The Ides of March is a different side of Clooney. In this film, which he also directed, he plays a State Governor and a (hopeful) presidential candidate on his path to become the President of the United States. If you knew this walking into the theater, you were prepared for a less-lovable-but-more-respectable Clooney.
Which he is. Shown through the eyes of Stephen Meyers, a senior staffer on his campaign played by Ryan Gosling, Clooney's Mike Morris is the voice and face America needs, and you as the audience believe it.
The title "The Ides of March" refers technically to the 15th of March, the day the public is to vote for Clooney's character. But the metaphorical (and not that cryptic) reference is to the day when Julius Caesar, the political leader of ancient Rome, was assassinated by those most trusted by him in a literal "backstabbing". These conspirators believed he was becoming too big, not just as a man, but as a symbol and a leader. While Clooney's Mike Morris isn't exactly Caesar (yet), Gosling's Stephen Meyers surely goes through his Brutus phase. Eventually, it's the film's climax that really brings out the rivalry between the two, and shows what would go down if history was to repeat itself in today's world.
Politics in America, in reality, isn't fast-paced. There aren't as many scandals as you'd hope for. Fictional politics is the all we get to live our scandalous fantasies through. But what The Ides of March gets right is the paranoia, the backstabbing, the loyalty, and the no-one-to-trust aspects of fictional politics.
Perhaps what's so shocking in this film is the impending doom of the audience's likability of Clooney's Mike Morris. We want to like him, we really do, and he makes it easy to with his speeches and idealism and practical approach to solving worldwide and domestic issues. So even when we learn that he is no better than all the others, the only reason we choose to dislike him is because we wouldn't want the President of the most powerful nation in the world to be this ruthless, publicly.
That's what so great about this film: the behind the scenes are so real - so "please-no-let-that-not-be-the-body-of-the-intern-who-slept-with-the-next-president" (spoiler alert, btw) - that we cringe at the thought of wanting to know if this is how the real world politics is like too.
Being a giant fan of The West Wing, my loyalty wasn't questioned when I saw this film. The characters played by Paul Giamatti and Phillip Seymour Hoffman, two rival political managers, are possibly the the closest yet caffeinated-versions of characters from The West Wing. But it's too hard to compete with a 7 year long and 154 hour long tv series with just a 101 minute film. So I'm glad they didn't. Clooney's team and cast held their own, and delivered a top notch thriller that I'm going to label as 2011's The Social Network of Politics.

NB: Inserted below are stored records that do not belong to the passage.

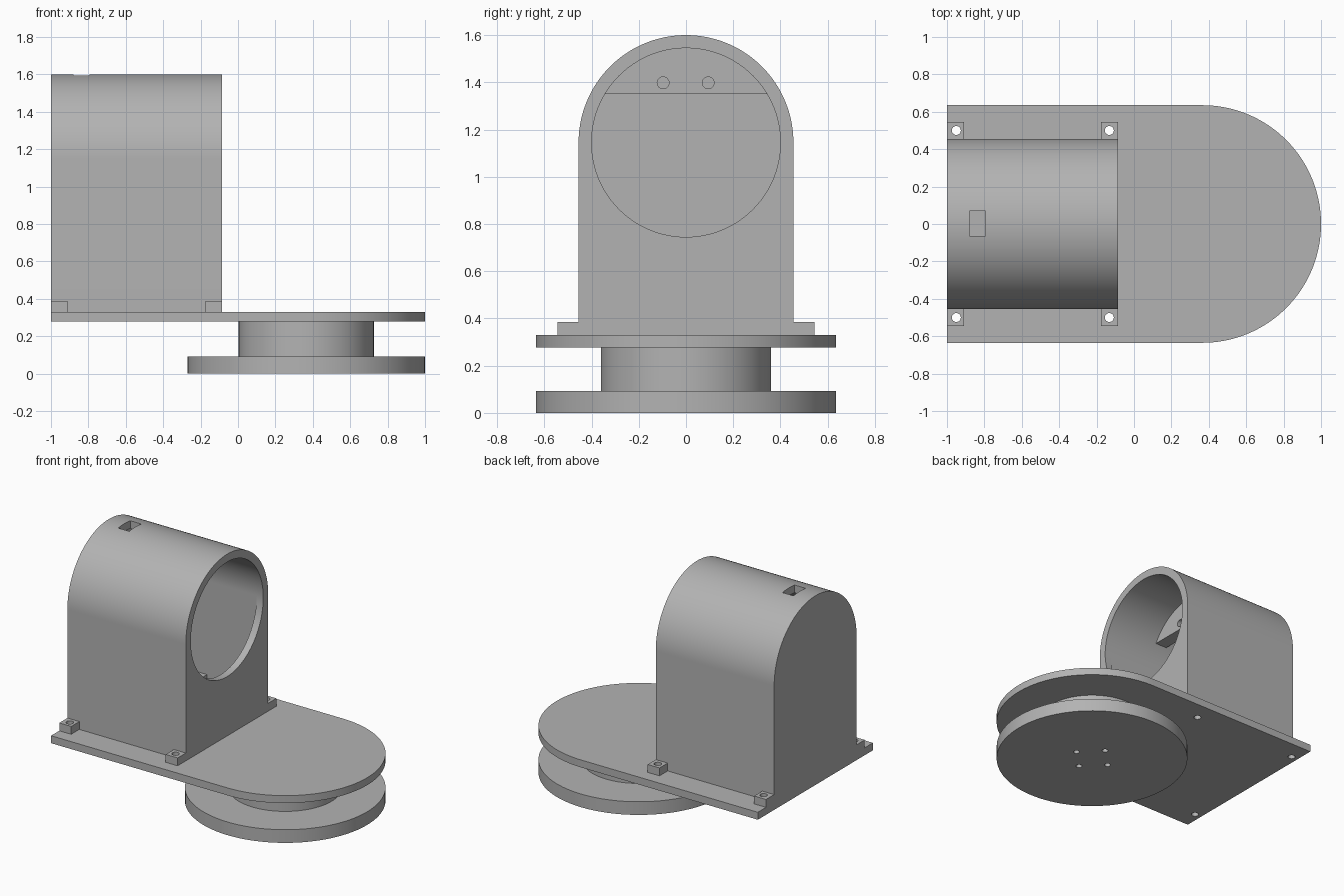
import bpy, bmesh, math
from mathutils import Vector

default = bpy.data.objects.get("Cube")
if default:
    bpy.data.objects.remove(default)

grey = bpy.data.materials.new("plain_grey")
grey.use_nodes = True
colour = (0.45, 0.45, 0.45, 1)
grey.diffuse_color = colour
grey.node_tree.nodes["Principled BSDF"].inputs["Base Color"].default_value = colour


def prism(name, points, axis, start, end):
    """Extrude an (x, y) outline along z, or a (y, z) outline along x."""
    place = (lambda a, b: (a, b, start)) if axis == "z" else (lambda a, b: (start, a, b))
    push = Vector((0, 0, end - start)) if axis == "z" else Vector((end - start, 0, 0))
    bm = bmesh.new()
    base = bm.faces.new([bm.verts.new(place(a, b)) for a, b in points])
    top = bmesh.ops.extrude_face_region(bm, geom=[base], use_keep_orig=True)["geom"]
    bmesh.ops.translate(bm, vec=push, verts=[v for v in top if isinstance(v, bmesh.types.BMVert)])
    bmesh.ops.recalc_face_normals(bm, faces=bm.faces)
    mesh = bpy.data.meshes.new(name)
    bm.to_mesh(mesh)
    bm.free()
    mesh.materials.append(grey)
    obj = bpy.data.objects.new(name, mesh)
    bpy.context.collection.objects.link(obj)
    return obj


def arc(a, b, radius, first=0, last=360, steps=96):
    count = steps if last - first == 360 else steps + 1
    angles = [math.radians(first + (last - first) * i / steps) for i in range(count)]
    return [(a + radius * math.cos(t), b + radius * math.sin(t)) for t in angles]


def rect(a0, a1, b0, b1):
    return [(a0, b0), (a1, b0), (a1, b1), (a0, b1)]


def arch(radius, centre, bottom):
    return [(-radius, bottom), (radius, bottom)] + arc(0, centre, radius, 0, 180)


def cut(obj, cutters, operation="DIFFERENCE"):
    """Apply boolean cutters, then remove them."""
    for cutter in cutters:
        cutter.hide_render = True
        mod = obj.modifiers.new("cut", "BOOLEAN")
        mod.operation, mod.solver, mod.object = operation, "EXACT", cutter
    bpy.context.view_layer.update()
    graph = bpy.context.evaluated_depsgraph_get()
    mesh = bpy.data.meshes.new_from_object(obj.evaluated_get(graph))
    obj.modifiers.clear()
    obj.data = mesh
    for cutter in cutters:
        bpy.data.objects.remove(cutter)


parts = []
PIVOT, WIDE, FRONT, AXIS = 0.365, 0.635, -0.085, 1.145
bolts = [(x, y) for x in (-0.95, -0.132) for y in (-0.5, 0.5)]


def bolt_hole(x, y):
    return prism("hole_cutter", arc(x, y, 0.024, steps=24), "z", 0.2, 0.5)


# Turntable: lower disc with screw holes, and hub
disc = prism("base_disc", arc(PIVOT, 0, WIDE, steps=128), "z", 0, 0.092)
hub = prism("hub", arc(PIVOT, 0, 0.361, steps=128), "z", 0.092, 0.278)
for part in (disc, hub):
    cut(part, [prism("hole_cutter", arc(PIVOT + dx, dy, 0.02, steps=24), "z", -0.1, 0.2)
               for dx, dy in ((0.135, 0), (-0.135, 0), (0, 0.135), (0, -0.135))])
parts += [disc, hub]

# Platform with one rounded end
platform = prism("platform", [(-1, WIDE), (-1, -WIDE)] + arc(PIVOT, 0, WIDE, -90, 90), "z", 0.278, 0.33)
cut(platform, [bolt_hole(x, y) for x, y in bolts])
parts.append(platform)

# Hollow arched housing with a round opening and a slot in the roof
housing = prism("housing", arch(0.455, AXIS, 0.33), "x", -1, FRONT)
cut(housing, [
    prism("cavity_cutter", arch(0.401, AXIS, 0.3), "x", -0.945, FRONT - 0.05),
    prism("opening_cutter", arc(0, AXIS, 0.4), "x", FRONT - 0.1, 0.1),
    prism("slot_cutter", rect(-0.88, -0.795, -0.065, 0.07), "z", 1.4, 1.8)])
parts.append(housing)

# Mounting tabs along both sides of the housing
for x, y in bolts:
    x0 = -1 if x < -0.5 else FRONT - 0.092
    side = sorted((math.copysign(0.455, y), math.copysign(0.545, y)))
    tab = prism("mounting_tab", rect(x0, x0 + 0.092, *side), "z", 0.33, 0.385)
    cut(tab, [bolt_hole(x, y)])
    parts.append(tab)

# Inner brackets: drilled plate under the roof, low bar across the floor
chord = math.degrees(math.asin((1.35 - AXIS) / 0.405))
bracket = prism("upper_bracket", arc(0, AXIS, 0.405, chord, 180 - chord, 48), "x", -0.57, -0.48)
cut(bracket, [prism("hole_cutter", arc(y, 1.398, 0.025, steps=24), "x", -0.7, -0.4) for y in (-0.097, 0.094)])
parts.append(bracket)
parts.append(prism("lower_bar", rect(-0.405, 0.405, 0.33, 0.49), "x", -0.62, -0.52))

# Smooth curved walls, keep edges sharp
bpy.ops.object.select_all(action="DESELECT")
for part in parts:
    part.select_set(True)
bpy.context.view_layer.objects.active = parts[0]
bpy.ops.object.shade_smooth_by_angle(angle=math.radians(30))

Also, this film had great and tense music that really kept you at the edge of your seat. It wasn't as great as The Social Network soundtrack, but... actually I need to stop comparing the two. Great music, period.
Author's Note I: Another similarity between The Ides of March and The Social Network: both films use and misuse their women characters to drive and crash their characters' motivations. Women characters in films have long been known to set the spark that jump-starts the plot, and this film is no different. Also, quick trivia, The West Wing was created by master of TV Aaron Sorkin, the Oscar-winning screenwriter of The Social Network.
Author's Note II: This is Ryan Gosling's year. This is his third film (previous: Crazy Stupid Love and Drive) and third hit this year. He's the next DeCaprio and quickly catching up.
This film has just been added to our blog's "Best of 2011" Category. Keep a look out for more additions.